Blighted properties not only are an eyesore for neighborhoods and communities, but also they cost homeowners and local governments millions of dollars, according to a new report from Delta Development Group Inc.
“The annual impact of these problem properties for our 41 communities is actually over $254 million a year, which is enormous,” said An Lewis, executive director of the Steel Valley Council of Governments, one of the groups that commissioned the report.
That impact comes from services such as police, fire officials, inspectors and demolition, as well as the loss of real estate tax revenue and property value for homeowners.
“The loss of value to our home is, on average, conservatively estimated to be 15 percent to 17 percent,” Lewis said, “and when we aggregate that number across just our 41 municipalities, that number adds up to $220 million of lost equity.”
Other findings included:
- The direct cost to municipal services is $10,720,302.
- The direct cost related to the loss of tax revenue is $8,637,875.
- The indirect costs associated with a loss in property value are estimated at between $218 million and $247 million.
- The indirect costs associated with the loss of real estate taxes due to a decline in property value is estimated to be between $8,574,723 and $9,718,019.
On Thursday, Allegheny County Council President Charles Martoni will welcome County Executive Rich Fitzgerald, who will address the group at a Tri-County Forum. The ultimate goal is to fight blight through the formation of what’s called a land bank.
“The sole purpose of the land bank is to make the acquisition, the inventory, the managing and the marketing of these abandoned, blighted, tax-delinquent, vacant lots — to make that process more efficient, more strategic and to get those properties back on the tax roll,” Lewis said.
The Steel Valley Council of Government, the Turtle Creek Valley Council of Governments and the Twin Rivers Council of Governments commissioned the report on blight on behalf of their 41 member communities in the Mon Valley. Those municipalities would be responsible for forming the land bank. Lewis said next steps include developing a financial strategy for starting, forming and sustaining a land bank.

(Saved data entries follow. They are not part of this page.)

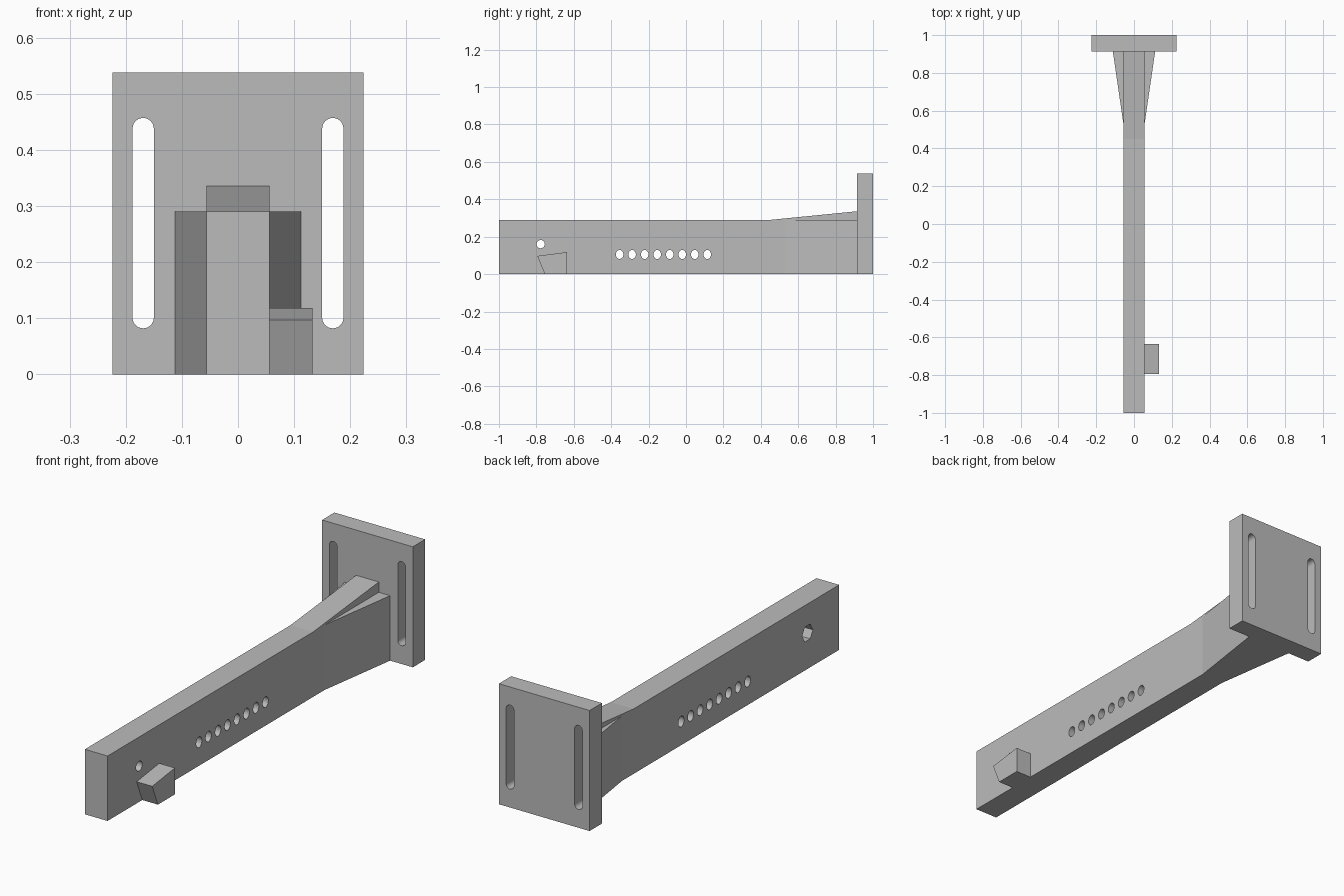
import bpy, bmesh, math
from mathutils import Vector

cube = bpy.data.objects.get("Cube")
if cube:
    bpy.data.objects.remove(cube, do_unlink=True)

grey = bpy.data.materials.new("plain grey")
grey.use_nodes = True
colour = (0.5, 0.5, 0.5, 1)
grey.diffuse_color = colour
grey.node_tree.nodes["Principled BSDF"].inputs["Base Color"].default_value = colour


def prism(name, profile, axis, start, end):
    """Extrude a 2D profile along an axis: x takes (y, z), y takes (x, z), z takes (x, y)."""
    index = "xyz".index(axis)
    bm = bmesh.new()
    verts = []
    for a, b in profile:
        co = [a, b]
        co.insert(index, start)
        verts.append(bm.verts.new(co))
    face = bm.faces.new(verts)
    moved = bmesh.ops.extrude_face_region(bm, geom=[face])["geom"]
    offset = Vector((0, 0, 0))
    offset[index] = end - start
    bmesh.ops.translate(bm, vec=offset, verts=[g for g in moved if isinstance(g, bmesh.types.BMVert)])
    bmesh.ops.recalc_face_normals(bm, faces=bm.faces)
    mesh = bpy.data.meshes.new(name)
    bm.to_mesh(mesh)
    bm.free()
    mesh.materials.append(grey)
    obj = bpy.data.objects.new(name, mesh)
    bpy.context.collection.objects.link(obj)
    return obj


def rect(a0, a1, b0, b1):
    return [(a0, b0), (a1, b0), (a1, b1), (a0, b1)]


def oval(a, b, ra, rb, sides):
    return [(a + ra * math.cos(t), b + rb * math.sin(t))
            for t in (math.tau * i / sides for i in range(sides))]


def slot(a, low, high, r, steps=12):
    """Upright slot with rounded ends."""
    arc = [math.pi * i / steps for i in range(steps + 1)]
    return ([(a + r * math.cos(t), high - r + r * math.sin(t)) for t in arc]
            + [(a - r * math.cos(t), low + r - r * math.sin(t)) for t in arc])


def cut(target, cutter):
    mod = target.modifiers.new(cutter.name, 'BOOLEAN')
    mod.operation = 'DIFFERENCE'
    mod.solver = 'EXACT'
    mod.object = cutter
    cutter.hide_render = True
    bpy.context.view_layer.objects.active = target
    bpy.ops.object.modifier_apply(modifier=mod.name)
    bpy.data.objects.remove(cutter, do_unlink=True)


HALF, TOP, PLATE = 0.056, 0.29, 0.913

# Long arm with the sloped rib along its top
arm = prism("arm", [(-1, 0), (PLATE, 0), (PLATE, 0.336), (0.45, TOP), (-1, TOP)], 'x', -HALF, HALF)

# Row of adjustment holes
for i in range(8):
    cut(arm, prism("hole_cutter", oval(-0.355 + i * 0.067, 0.105, 0.02, 0.024, 24), 'x', -0.2, 0.2))

# Bolt hole with a hexagonal nut pocket on the right face
cut(arm, prism("bolt_cutter", oval(-0.777, 0.16, 0.022, 0.022, 24), 'x', -0.2, 0.2))
cut(arm, prism("nut_cutter", oval(-0.777, 0.16, 0.038, 0.038, 6), 'x', -0.2, -0.015))

# Mounting plate with two slots
plate = prism("mounting_plate", rect(-0.224, 0.224, 0, 0.538), 'y', PLATE, 1)
for side in (-1, 1):
    cut(plate, prism("slot_cutter", slot(side * 0.169, 0.082, 0.457, 0.019), 'y', 0.8, 1.1))

# Side gussets flaring into the plate
for side, name in ((-1, "right_gusset"), (1, "left_gusset")):
    prism(name, [(side * HALF, 0.53), (side * 0.112, PLATE), (side * HALF, PLATE)], 'z', 0, TOP)

# Stop block on the left side of the arm
prism("stop_block", [(-0.755, 0), (-0.635, 0), (-0.635, 0.118), (-0.795, 0.097)], 'x', HALF, 0.133)
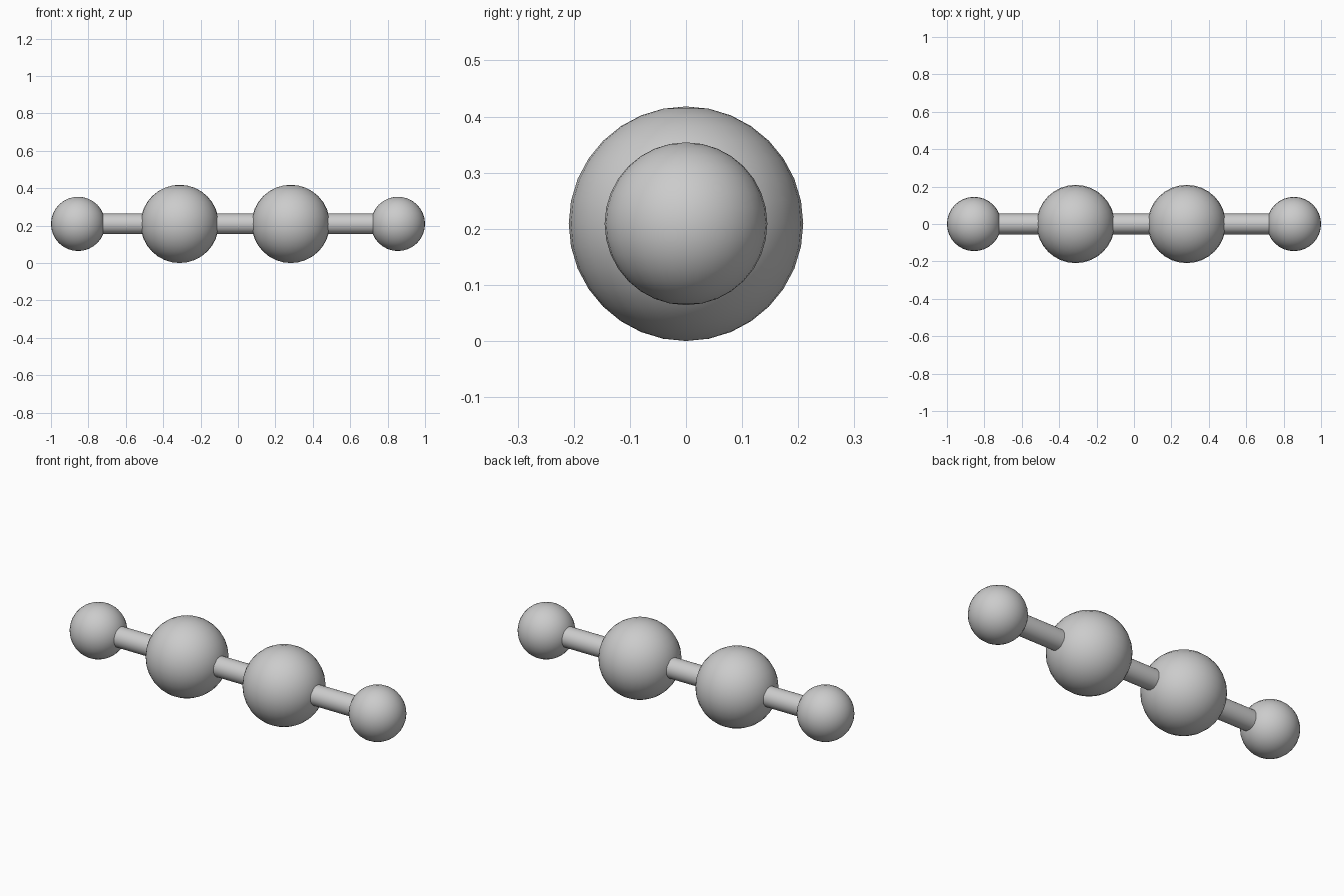
import bpy
from mathutils import Vector
from math import pi

cube = bpy.data.objects.get("Cube")
if cube:
    bpy.data.objects.remove(cube, do_unlink=True)

GREY = (0.6, 0.6, 0.6, 1)
grey = bpy.data.materials.new("plain grey")
grey.use_nodes = True
grey.diffuse_color = GREY
grey.node_tree.nodes["Principled BSDF"].inputs["Base Color"].default_value = GREY

AXIS_Z = 0.209
ROD_RADIUS = 0.055


def finish(name):
    obj = bpy.context.object
    obj.name = name
    obj.data.materials.append(grey)
    bpy.ops.object.shade_smooth_by_angle()


def ball(name, x, radius):
    bpy.ops.mesh.primitive_uv_sphere_add(
        segments=32, ring_count=16, radius=radius, location=(x, 0, AXIS_Z))
    finish(name)


def rod(name, x1, x2):
    bpy.ops.mesh.primitive_cylinder_add(
        vertices=32, radius=ROD_RADIUS, depth=x2 - x1,
        location=Vector(((x1 + x2) / 2, 0, AXIS_Z)), rotation=(0, pi / 2, 0))
    finish(name)


# Balls from the right end to the left end
balls = [
    ("right_small_ball", -0.855, 0.145),
    ("right_large_ball", -0.312, 0.209),
    ("left_large_ball", 0.282, 0.209),
    ("left_small_ball", 0.855, 0.145),
]
for spec in balls:
    ball(*spec)

# Rods joining neighbouring ball centres
for name, a, b in zip(("right_rod", "middle_rod", "left_rod"), balls, balls[1:]):
    rod(name, a[1], b[1])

“This would be the first multi-municipal land bank in the nation,” she said. “We would be developing a model that could be replicated across the county and other areas.”
Lewis said the hope is that a business plan can be completed by the middle of 2014.